Web browsers let you customize the look of most aspects of a page using CSS. But when rendering some page elements, web browsers are resistant to your styling efforts. For example, form elements like select menus, radio buttons and checkboxes have a certain look for each operating system, and browsers try to enforce that look in web forms.

Web browsers also dictate the way that bulleted and numbered lists should look. For example, browsers make it hard to change the style of bullets in unordered lists or numbers in ordered lists. Sure, there are a few CSS styles like list-style-type, list-style-image, and list-style-position, but doing something as simple as changing the color of the numbers in the list usually involves some weird HTML/CSS workarounds.


Fortunately, by combining a couple of lesser-known CSS properties you can add numbers to your ordered lists that look just the way you want them to. In fact, after this tutorial, you’ll be able to change fonts, colors and nearly every other style attribute of numbers in lists.

The secret is twofold: first, hide the regular numbers entirely, then use the ::before pseudo-element to add the numbers back.

1. Add a class or ID name to the ordered list. It’s a good idea to identify each list that you want to create custom counters for:

<ol class="custom-counter">
   <li>This is the first item</li>
   <li>This is the second item</li>
   <li>This is the third item</li>
   <li>This is the fourth item</li>
   <li>This is the fifth item</li>
   <li>This is the sixth item</li>

If you simply use element selectors like ol or li, you’ll end up adding the same counter and counter design to every ordered list on the page.

2. Remove the style type from the list. First, you need to make sure that the browser isn’t adding its normal numbers. Applying the following style for the tag will do the trick:

.custom-counter {
    margin-left: 0;
    padding-right: 0;
    list-style-type: none;

This style also removes the indent that browsers add to the beginning of numbered lists. Because some browsers use margin and some use padding to indent lists, you need to set both the left padding and left margin values to 0.

3. Name the ‘counter-increment’ for list items.
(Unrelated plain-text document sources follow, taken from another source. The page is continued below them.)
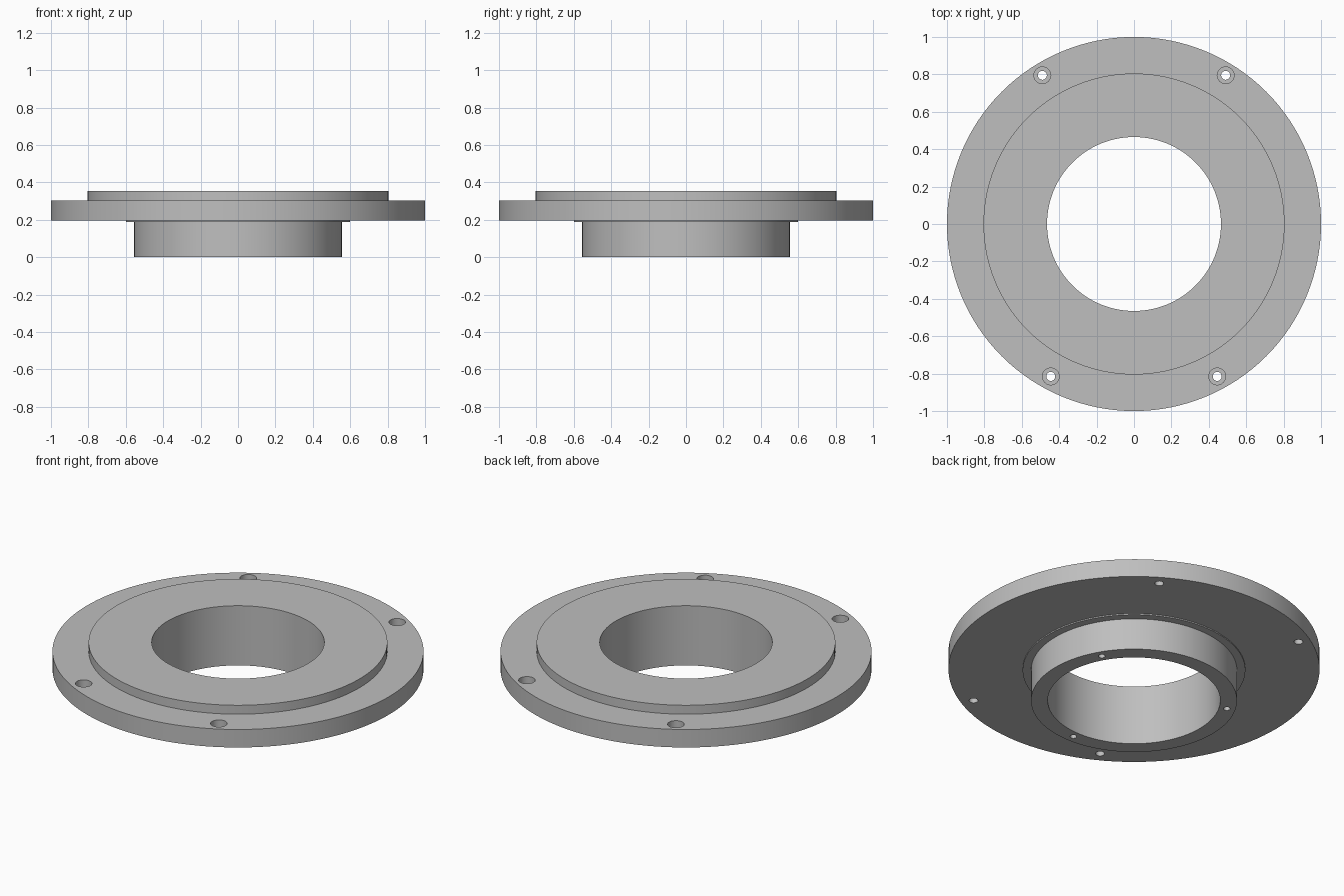
import bpy, bmesh, math

if "Cube" in bpy.data.objects:
    bpy.data.objects.remove(bpy.data.objects["Cube"])

SEGMENTS = 128


def lathe(name, profile, segments, centre=(0, 0)):
    """Revolve a closed (radius, z) profile about a vertical axis."""
    bm = bmesh.new()
    rings = []
    for r, z in profile:
        if r == 0:
            rings.append([bm.verts.new((centre[0], centre[1], z))] * segments)
            continue
        rings.append([bm.verts.new((centre[0] + r * math.cos(math.tau * i / segments),
                                    centre[1] + r * math.sin(math.tau * i / segments), z))
                      for i in range(segments)])
    for a, b in zip(rings, rings[1:] + rings[:1]):
        for i in range(segments):
            j = (i + 1) % segments
            corners = list(dict.fromkeys((a[i], a[j], b[j], b[i])))
            if len(corners) > 2:
                bm.faces.new(corners)
    bmesh.ops.recalc_face_normals(bm, faces=bm.faces)
    mesh = bpy.data.meshes.new(name)
    bm.to_mesh(mesh)
    bm.free()
    obj = bpy.data.objects.new(name, mesh)
    bpy.context.collection.objects.link(obj)
    return obj


# Flange body: bore, spigot tube, thin shoulder, wide disc and raised face
flange = lathe("flange", [
    (0.465, 0.0), (0.555, 0.0), (0.555, 0.188), (0.6, 0.188), (0.6, 0.195),
    (1.0, 0.195), (1.0, 0.302), (0.805, 0.302), (0.805, 0.355), (0.465, 0.355),
], SEGMENTS)

cutters = []

# Counterbored bolt holes through the rim, mirrored left and right
for x, y in ((0.49, 0.795), (0.445, -0.815)):
    for side in (-1, 1):
        cutters.append(lathe("bolt_hole_cutter", [
            (0, 0.1), (0.024, 0.1), (0.024, 0.24), (0.045, 0.24), (0.045, 0.4), (0, 0.4),
        ], 32, (side * x, y)))

# Blind screw holes in the end of the spigot
for degrees in (30, 150, 270):
    a = math.radians(degrees)
    cutters.append(lathe("screw_hole_cutter", [
        (0, -0.05), (0.018, -0.05), (0.018, 0.12), (0, 0.12),
    ], 24, (0.508 * math.cos(a), 0.508 * math.sin(a))))

for cutter in cutters:
    cutter.hide_render = True
    cut = flange.modifiers.new("hole", 'BOOLEAN')
    cut.operation = 'DIFFERENCE'
    cut.solver = 'EXACT'
    cut.object = cutter

# Bake the holes so the sharp edges can be found on the finished mesh
bpy.context.view_layer.update()
depsgraph = bpy.context.evaluated_depsgraph_get()
finished = bpy.data.meshes.new_from_object(flange.evaluated_get(depsgraph))
flange.modifiers.clear()
flange.data = finished
finished.name = "flange"
for cutter in cutters:
    bpy.data.objects.remove(cutter)

# Plain grey metal
grey = bpy.data.materials.new("grey_metal")
grey.diffuse_color = (0.52, 0.52, 0.52, 1)
grey.use_nodes = True
grey.node_tree.nodes["Principled BSDF"].inputs["Base Color"].default_value = grey.diffuse_color
finished.materials.clear()
finished.materials.append(grey)

bpy.context.view_layer.objects.active = flange
flange.select_set(True)
bpy.ops.object.shade_smooth_by_angle(angle=math.radians(30))
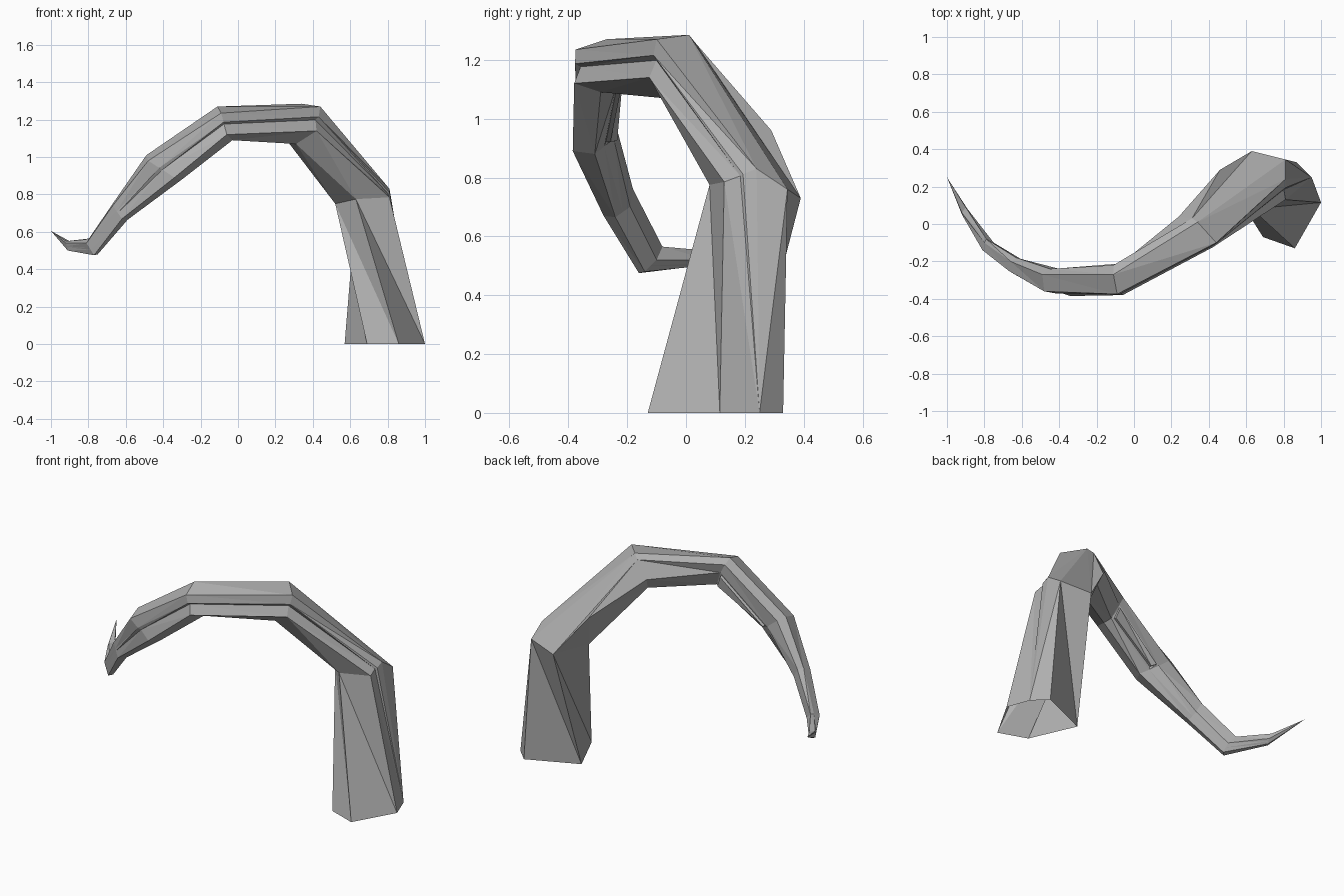
import bpy, bmesh
from mathutils import Vector

if "Cube" in bpy.data.objects:
    bpy.data.objects.remove(bpy.data.objects["Cube"])


def ring(points, groove):
    """Six corners -> nine-point section with a groove in its front face."""
    a, b, c, d, e, f = [Vector(p) for p in points]
    mid = (a + b + c + d + e + f) / 6
    dent = b.lerp(c, 0.55)
    dent += (mid - dent).normalized() * groove
    return [a, b, b.lerp(c, 0.42), dent, c, d, d.lerp(e, 0.5), e, f]


# Sections: top back, top front, front lip, bottom front, back low, back high
elbow = ring([(.81, .345, .76), (.81, .24, .83), (.81, .13, .785),
              (.63, .08, .775), (.46, .29, .96), (.63, .39, .73)], 0.01)
elbow[6] = Vector((.52, .20, .75))

crest = [
    ring([(.34, .01, 1.285), (.44, -.10, 1.27), (.42, -.125, 1.14),
          (.31, -.08, 1.07), (.24, .04, 1.16), (.31, .03, 1.26)], 0.02),
    ring([(-.11, -.27, 1.27), (-.09, -.375, 1.235), (-.06, -.38, 1.12),
          (-.03, -.29, 1.09), (-.08, -.22, 1.19), (-.11, -.22, 1.245)], 0.02),
]
crest[0][6] = Vector((.26, 0, 1.09))
crest[1][6] = Vector((-.04, -.24, 1.10))

claw = [
    ring([(-.49, -.27, 1.01), (-.48, -.36, .98), (-.34, -.385, .89),
          (-.30, -.31, .88), (-.38, -.245, .93), (-.45, -.24, .985)], 0.01),
    ring([(-.66, -.20, .765), (-.67, -.25, .74), (-.62, -.28, .67),
          (-.59, -.24, .665), (-.60, -.19, .70), (-.63, -.18, .76)], 0),
    ring([(-.80, -.10, .56), (-.81, -.14, .54), (-.77, -.16, .475),
          (-.75, -.14, .48), (-.75, -.10, .52), (-.79, -.08, .565)], 0),
    ring([(-.92, .06, .55), (-.92, .05, .54), (-.91, .045, .50),
          (-.90, .06, .50), (-.89, .08, .52), (-.90, .09, .55)], 0),
    [Vector((-1, .25, .605))] * 9,
]

# Leg: twisted facets down to an open foot; the elbow's back corner overhangs
leg_top = list(elbow)
leg_top[7], leg_top[8] = elbow[8], elbow[0]
foot_xy = [(.95, .25)] * 4 + [(1, .115), (.86, -.13), (.69, -.07), (.57, .20), (.87, .33)]
foot = [Vector((x, y, 0)) for x, y in foot_xy]

sections = [foot, leg_top, elbow] + crest + claw

bm = bmesh.new()
rows = [[bm.verts.new(p) for p in s] for s in sections]
slot_face = None
for r in range(len(rows) - 1):
    lo, hi = rows[r], rows[r + 1]
    for i in range(9):
        j = (i + 1) % 9
        if r < 2:
            bm.faces.new((lo[i], lo[j], hi[j]))
            bm.faces.new((lo[i], hi[j], hi[i]))
            continue
        face = bm.faces.new((lo[i], lo[j], hi[j], hi[i]))
        if r == 4 and i == 6:
            slot_face = face
bm.normal_update()

# Recessed slot under the far half of the arch
bmesh.ops.inset_region(bm, faces=[slot_face], thickness=0.018)
bmesh.ops.inset_region(bm, faces=[slot_face], thickness=0.003, depth=-0.015)

bmesh.ops.remove_doubles(bm, verts=bm.verts, dist=0.0005)
bmesh.ops.dissolve_degenerate(bm, edges=bm.edges, dist=0.0005)
bmesh.ops.triangulate(bm, faces=[f for f in bm.faces if len(f.verts) > 3])
bmesh.ops.recalc_face_normals(bm, faces=bm.faces)

mesh = bpy.data.meshes.new("curved_horn_arch")
bm.to_mesh(mesh)
bm.free()
arch = bpy.data.objects.new("curved_horn_arch", mesh)
bpy.context.collection.objects.link(arch)

# Dark grey
grey = bpy.data.materials.new("dark_grey")
grey.diffuse_color = (0.43, 0.43, 0.43, 1)
grey.use_nodes = True
grey.node_tree.nodes["Principled BSDF"].inputs["Base Color"].default_value = grey.diffuse_color
mesh.materials.append(grey)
CSS provides a property named ‘counter-increment’. It enables you to assign a name to your counter. This doesn’t do much, except provide a way to identify the counter when using the ::before pseudo-element, which we’ll look at in the next step. Here’s some basic code to provide a name for the counter:

.custom-counter li {
    counter-increment: step-counter;

In this example, ‘step-counter’ doesn’t mean anything special, it’s not a CSS value or anything. It’s just a name we’ll use in the next step. You could use any name here, step, counter, or even bottles-of-root-beer-on-the-wall.

4. Use the ::before pseudo-element to add a counter numbers and style them:

.custom-counter li::before {
    content: counter(step-counter);
    margin-right: 5px;
    font-size: 80%;
    background-color: rgb(200,200,200);
    color: white;
    font-weight: bold;
    padding: 3px 8px;
    border-radius: 3px;

The ::before pseudo-element enables you to insert content before an element. In this case, it will insert content before a list item. You use the CSS content property to tell the browser what content it should place at the beginning of the list item. This could be actual words, or something generated automatically by the browser.

Here we’re using the counter( ) value, which works by giving counter( ) the name of the identifier provided by the counter-increment property. Remember, in step 2, we named the counter-increment ‘step-counter’ by providing that name to the counter, we’re telling the browser to use a counter for each list item. That counter is increased by 1 for each list item, so we end up with the number 1 before the first list item, the number 2 before the second list item and so on.

Of course, that’s what browsers normally do. However, using the ::before pseudo-element we can also style those numbers, something that’s not possible with regular numbered list items. In fact, the rest of the properties in this style are just to make the counter look cool like give it a background color, make the corners curved, change the font color, and so on. This style shows you just some of the ways you can customize the appearance of the numbers in your ordered lists. There’s plenty more you can do, so feel free to use all the CSS you know to create interesting, fun and beautiful ordered lists.

You can find a complete, working example, of this technique on CodePen.

Read more about the CSS counter-increment.

TR/css3-content/#counters; the ::before pseudo-element at http://www.w3.org/TR/CSS2/

And also read more about generate.html#before-after-content; and the content property.